Washington Brushing aside the president’s suggestions, congressional Democrats pushed ahead firmly on Wednesday toward investigations into the Bush administration’s harsh interrogation of terror suspects including hundreds of instances of waterboarding and other abusive practices.
President Barack Obama said a day earlier that if there was to be an investigation, the independent commission that looked into the Sept. 11 attacks would be a better model than a congressional probe that might break down along party lines.

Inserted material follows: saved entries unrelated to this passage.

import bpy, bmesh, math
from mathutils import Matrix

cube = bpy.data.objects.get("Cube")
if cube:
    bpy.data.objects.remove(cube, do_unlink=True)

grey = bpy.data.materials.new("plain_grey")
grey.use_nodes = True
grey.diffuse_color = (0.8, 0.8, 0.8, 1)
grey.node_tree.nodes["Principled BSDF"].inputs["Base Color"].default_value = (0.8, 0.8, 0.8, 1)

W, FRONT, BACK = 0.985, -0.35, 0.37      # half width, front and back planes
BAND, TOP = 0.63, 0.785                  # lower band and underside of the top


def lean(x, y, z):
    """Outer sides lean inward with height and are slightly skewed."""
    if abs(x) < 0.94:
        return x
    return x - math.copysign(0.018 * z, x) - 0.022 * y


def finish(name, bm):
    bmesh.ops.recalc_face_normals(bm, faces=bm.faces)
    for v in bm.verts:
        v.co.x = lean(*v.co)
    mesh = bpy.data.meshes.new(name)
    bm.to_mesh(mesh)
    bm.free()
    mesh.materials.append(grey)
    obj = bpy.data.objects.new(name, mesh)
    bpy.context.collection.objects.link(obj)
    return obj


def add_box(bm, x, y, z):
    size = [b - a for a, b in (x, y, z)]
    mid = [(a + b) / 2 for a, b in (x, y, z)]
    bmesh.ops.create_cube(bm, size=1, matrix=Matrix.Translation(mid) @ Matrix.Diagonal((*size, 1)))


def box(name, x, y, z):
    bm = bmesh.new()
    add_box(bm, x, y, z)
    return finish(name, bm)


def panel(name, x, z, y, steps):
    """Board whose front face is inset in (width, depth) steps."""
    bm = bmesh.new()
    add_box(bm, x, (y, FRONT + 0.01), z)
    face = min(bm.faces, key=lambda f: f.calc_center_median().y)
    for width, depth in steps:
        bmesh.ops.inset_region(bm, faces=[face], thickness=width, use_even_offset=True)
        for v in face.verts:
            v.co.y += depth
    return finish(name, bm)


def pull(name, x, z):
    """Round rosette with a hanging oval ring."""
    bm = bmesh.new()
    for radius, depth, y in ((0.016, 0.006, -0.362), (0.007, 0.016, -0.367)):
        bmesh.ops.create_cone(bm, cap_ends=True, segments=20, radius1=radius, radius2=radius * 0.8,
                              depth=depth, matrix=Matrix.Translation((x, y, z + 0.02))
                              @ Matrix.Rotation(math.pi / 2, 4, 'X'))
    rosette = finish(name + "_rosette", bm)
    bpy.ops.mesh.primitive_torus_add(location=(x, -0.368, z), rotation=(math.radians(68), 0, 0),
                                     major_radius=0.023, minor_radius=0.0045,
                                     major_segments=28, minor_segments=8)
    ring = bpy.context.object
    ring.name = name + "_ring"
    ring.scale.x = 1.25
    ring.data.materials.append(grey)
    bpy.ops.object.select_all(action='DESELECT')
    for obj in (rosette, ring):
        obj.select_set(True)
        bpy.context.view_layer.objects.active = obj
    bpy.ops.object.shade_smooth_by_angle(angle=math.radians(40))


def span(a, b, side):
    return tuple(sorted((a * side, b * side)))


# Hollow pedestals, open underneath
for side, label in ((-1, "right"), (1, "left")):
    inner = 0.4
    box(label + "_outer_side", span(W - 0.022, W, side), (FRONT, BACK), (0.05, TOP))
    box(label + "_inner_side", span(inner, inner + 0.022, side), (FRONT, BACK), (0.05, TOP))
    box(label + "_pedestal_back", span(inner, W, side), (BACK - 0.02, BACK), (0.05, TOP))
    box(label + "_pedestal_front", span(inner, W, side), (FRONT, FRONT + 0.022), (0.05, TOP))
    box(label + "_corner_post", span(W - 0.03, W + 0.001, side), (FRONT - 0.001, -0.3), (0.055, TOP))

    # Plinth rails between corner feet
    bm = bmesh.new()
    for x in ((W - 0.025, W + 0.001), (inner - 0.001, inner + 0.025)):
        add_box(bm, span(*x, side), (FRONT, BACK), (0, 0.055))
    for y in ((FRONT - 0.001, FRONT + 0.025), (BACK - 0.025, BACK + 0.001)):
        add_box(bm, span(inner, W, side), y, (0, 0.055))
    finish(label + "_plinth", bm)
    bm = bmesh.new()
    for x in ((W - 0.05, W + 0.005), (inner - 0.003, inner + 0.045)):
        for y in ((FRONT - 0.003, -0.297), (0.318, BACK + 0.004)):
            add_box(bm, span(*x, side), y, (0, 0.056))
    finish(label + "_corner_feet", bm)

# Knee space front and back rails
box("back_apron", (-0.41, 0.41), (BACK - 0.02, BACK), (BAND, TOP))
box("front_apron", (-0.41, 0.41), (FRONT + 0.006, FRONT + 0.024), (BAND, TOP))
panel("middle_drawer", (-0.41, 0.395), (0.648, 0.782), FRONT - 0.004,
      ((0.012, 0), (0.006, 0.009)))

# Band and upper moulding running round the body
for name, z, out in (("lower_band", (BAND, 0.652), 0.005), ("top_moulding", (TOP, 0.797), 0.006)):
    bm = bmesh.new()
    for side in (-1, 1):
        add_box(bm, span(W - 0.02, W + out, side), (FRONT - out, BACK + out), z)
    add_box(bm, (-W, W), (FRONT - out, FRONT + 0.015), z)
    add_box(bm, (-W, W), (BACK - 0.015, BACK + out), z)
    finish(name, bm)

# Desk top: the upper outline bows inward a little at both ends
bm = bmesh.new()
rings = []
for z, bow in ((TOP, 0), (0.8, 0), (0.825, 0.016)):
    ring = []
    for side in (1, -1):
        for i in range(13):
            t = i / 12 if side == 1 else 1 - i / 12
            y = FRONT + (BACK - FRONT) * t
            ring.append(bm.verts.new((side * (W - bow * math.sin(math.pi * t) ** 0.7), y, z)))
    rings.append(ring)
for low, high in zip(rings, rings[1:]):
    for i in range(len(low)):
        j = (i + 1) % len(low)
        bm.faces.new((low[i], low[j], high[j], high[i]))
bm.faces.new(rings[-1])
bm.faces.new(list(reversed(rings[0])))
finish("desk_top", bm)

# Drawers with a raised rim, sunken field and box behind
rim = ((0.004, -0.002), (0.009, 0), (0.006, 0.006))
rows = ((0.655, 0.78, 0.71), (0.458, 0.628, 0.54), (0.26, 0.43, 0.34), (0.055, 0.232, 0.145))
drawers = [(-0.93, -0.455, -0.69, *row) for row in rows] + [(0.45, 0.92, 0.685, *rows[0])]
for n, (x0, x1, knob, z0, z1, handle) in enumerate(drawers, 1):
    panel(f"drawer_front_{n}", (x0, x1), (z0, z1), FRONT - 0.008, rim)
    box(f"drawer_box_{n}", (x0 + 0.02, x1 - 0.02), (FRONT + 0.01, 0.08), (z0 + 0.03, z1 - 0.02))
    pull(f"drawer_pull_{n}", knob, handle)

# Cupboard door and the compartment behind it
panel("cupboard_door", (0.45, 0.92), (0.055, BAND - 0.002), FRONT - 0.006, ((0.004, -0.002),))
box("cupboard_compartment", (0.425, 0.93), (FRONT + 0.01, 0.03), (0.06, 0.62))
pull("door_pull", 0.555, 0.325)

But Democrats were moving in their own directions, and Republicans were united in their opposition to a commission that they see as an effort to vilify George W. Bush now that he is out of office.
Democrats moved toward separate hearings in the House and Senate and seemed to be jostling each other for leadership roles on the issue, all but ignoring Obama’s effort to head off an uncontrolled, partisan sprint toward a rash of probes that could impair the foreign policy he now steers.
Sen. Dianne Feinstein of California pointedly noted that her Intelligence Committee already is investigating the Bush administration’s legal underpinnings for the interrogation program and the value of information gained from it. And several Democratic leaders appeared to favor using that panel for any hearings.
Senate Majority Leader Harry Reid of Nevada said the Intelligence Committee inquiry “will answer a lot of the questions the American people have. ... One way or another there needs to be a public accounting of these troublesome policies.”
There was no shortage of other ideas for how that might be achieved.
The chairmen of both the Senate and House Judiciary committees, Sen. Patrick Leahy of Vermont and Rep. John Conyers of Michigan, are proposing an independent “Truth Commission,” and Conyers also is planning committee hearings of his own. His panel is populated with liberal Democrats and conservative Republicans, a prescription for a bitter fight.
House Speaker Nancy Pelosi said she supports a Truth Commission. Her spokesman, Brendan Daly, said she also supports Conyers’ plan to hold separate hearings.
Republicans were decidedly unenthusiastic.
Arlen Specter of Pennsylvania, senior Republican on the Senate Judiciary Committee, also dismissed the idea of a separate commission probe, saying, “All of the facts are readily available to the Department of Justice.”